When Spemann received the Nobel Prize in 1935, the Nobel Prize Committee honored him primarily for the discovery of the organizer. Hilde Mangold did not live to see this triumph and recognition of her work, however, as she died of a household accident in 1924 after moving to Berlin with her husband Otto Mangold and their son. It is therefore not clear whether she would have received the Nobel Prize jointly with Spemann.
A woman in science
Over the course of the 20th century, a discussion arose about the woman Hilde Mangold, and it was only in recent years that the term "Spemann-Mangold organizer" replaced the previously more common "Spemann organizer". As a young researcher in the 1920s, Hilde Mangold was surrounded by patriarchal structures, and she was one of a few privileged women who had access to an academic career. At that time, one had to pay to do a doctoral thesis, and only the support of her parents, who had the means, allowed her to enter science.

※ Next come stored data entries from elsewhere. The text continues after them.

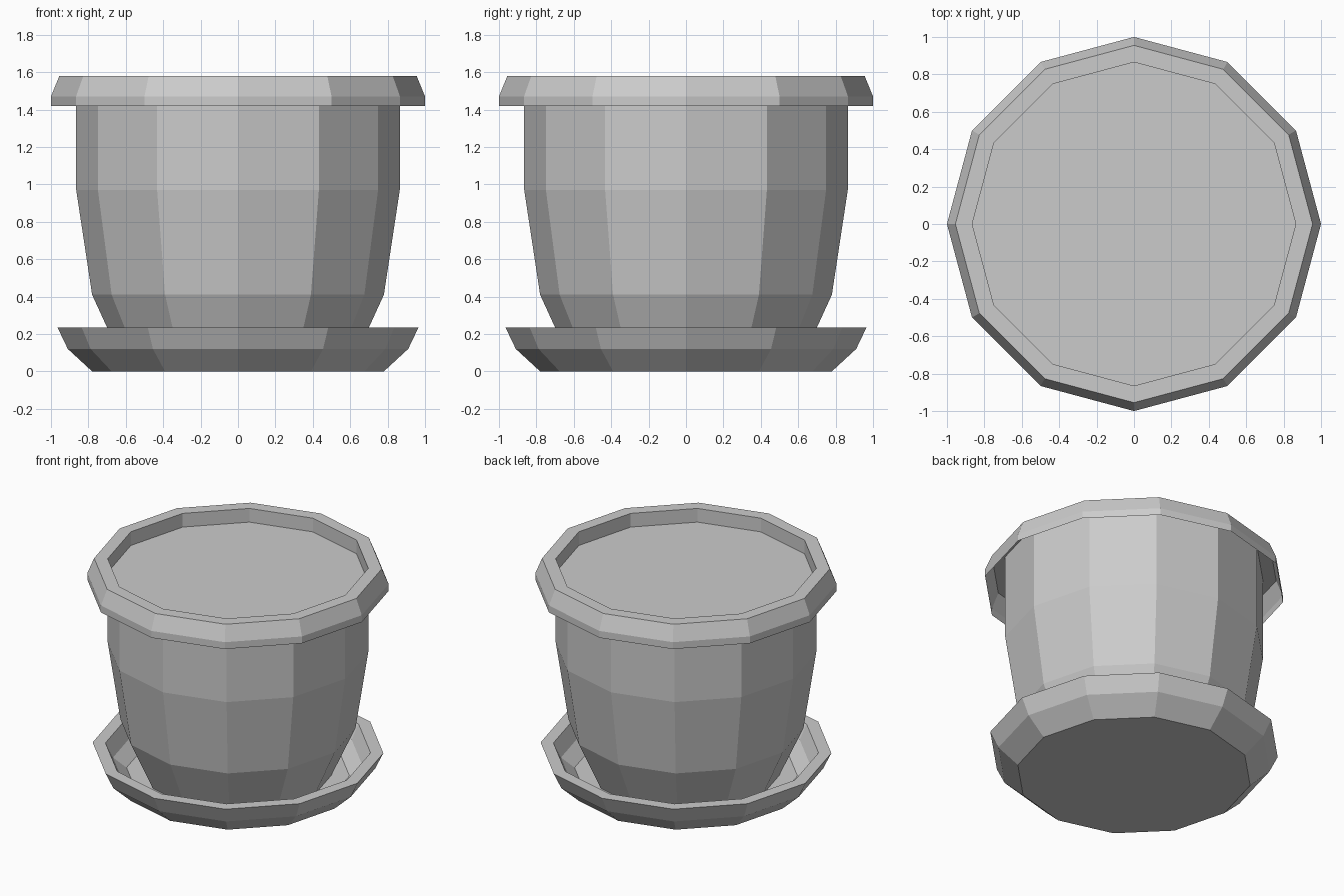
import bpy, bmesh
from math import cos, sin, pi

if "Cube" in bpy.data.objects:
    bpy.data.objects.remove(bpy.data.objects["Cube"])

SIDES = 12


def lathe(name, profile, cap_first=False, cap_last=False):
    """Spin a (radius, height) profile around z with flat sides."""
    bm = bmesh.new()
    rings = [[bm.verts.new((r * cos(2 * pi * i / SIDES), r * sin(2 * pi * i / SIDES), z))
              for i in range(SIDES)] for r, z in profile]
    for a, b in zip(rings, rings[1:]):
        for i in range(SIDES):
            j = (i + 1) % SIDES
            bm.faces.new((a[i], a[j], b[j], b[i]))
    if cap_first:
        bm.faces.new(rings[0][::-1])
    if cap_last:
        bm.faces.new(rings[-1])
    mesh = bpy.data.meshes.new(name)
    bm.to_mesh(mesh)
    bm.free()
    ob = bpy.data.objects.new(name, mesh)
    bpy.context.collection.objects.link(ob)
    return ob


# Saucer: closed base, sloped outside, flat lip, inner dish
lathe("saucer", [(0.78, 0), (0.91, 0.12), (0.965, 0.235), (0.88, 0.235),
                 (0.83, 0.13), (0.74, 0.06)], True, True)

# Pot wall, rising behind the open overhanging rim
lathe("pot_body", [(0.62, 0.06), (0.70, 0.235), (0.78, 0.41), (0.865, 0.97),
                   (0.865, 1.48)])

# Rim: outer skirt, bevel, flat top, inner wall down to the soil
lathe("pot_rim", [(1.0, 1.42), (1.0, 1.47), (0.955, 1.58), (0.865, 1.58),
                  (0.865, 1.48)])

# Soil surface
lathe("soil", [(0.865, 1.48)], cap_last=True)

It is no longer possible to say how much Hilde Mangold in her everyday life was confronted with the fact that she was one of only a few women to earn a doctorate at a university at that time. What is clear is that Spemann did not hesitate to accept her as a doctoral student. Mangold was not happy, however, that Spemann included his name on the publication of her doctoral thesis. Spemann had handled it differently with the other, male doctoral students. Viktor Hamburger explained Spemann's decision in retrospect by saying Spemann actually had a better appreciation of the relevance of the results. Later female members of the Spemann group, on the other hand, voiced criticism that Mangold had not been sufficiently honored for her discovery.
Spemann explicitly addressed Mangold's contribution in his Nobel lecture, but emphasized that her experiments were based on his suggestions. In fact, the consensus among historians today seems to be that Spemann's prior observations and planning of the experiments certainly entitled him to put his name first. Apart from Spemann's relative contribution, however, it was Mangold's practical skill and single-mindedness that made the experiments successful. She had to repeat the complicated and seemingly hopeless experiments hundreds of times until the organizer's function was clearly proven scientifically.
After the discovery of the organizer, scientists spent more than half a century trying to understand the "inducing principles" - which today we call biological signals. It was not until some 70 years after the publication of Mangold's doctoral thesis that researchers found the first signalling molecules of the Spemann-Mangold organizer. These signalling molecules were the bridge between new findings in molecular biology and the observations from Mangold's transplantation experiments. They showed that Spemann and Mangold were correct in their assumption that the organizer’s cells can influence the surrounding cells by an agent of some kind. The variety of molecular mechanisms by which the organizer controls important signals in the embryo has continued to surprise scientists to this day. After a hundred years, it is clear that Mangold's experiments were an important starting point for the study of biological signal transduction. They demonstrate how essential molecular signals are for the development and function of living organisms.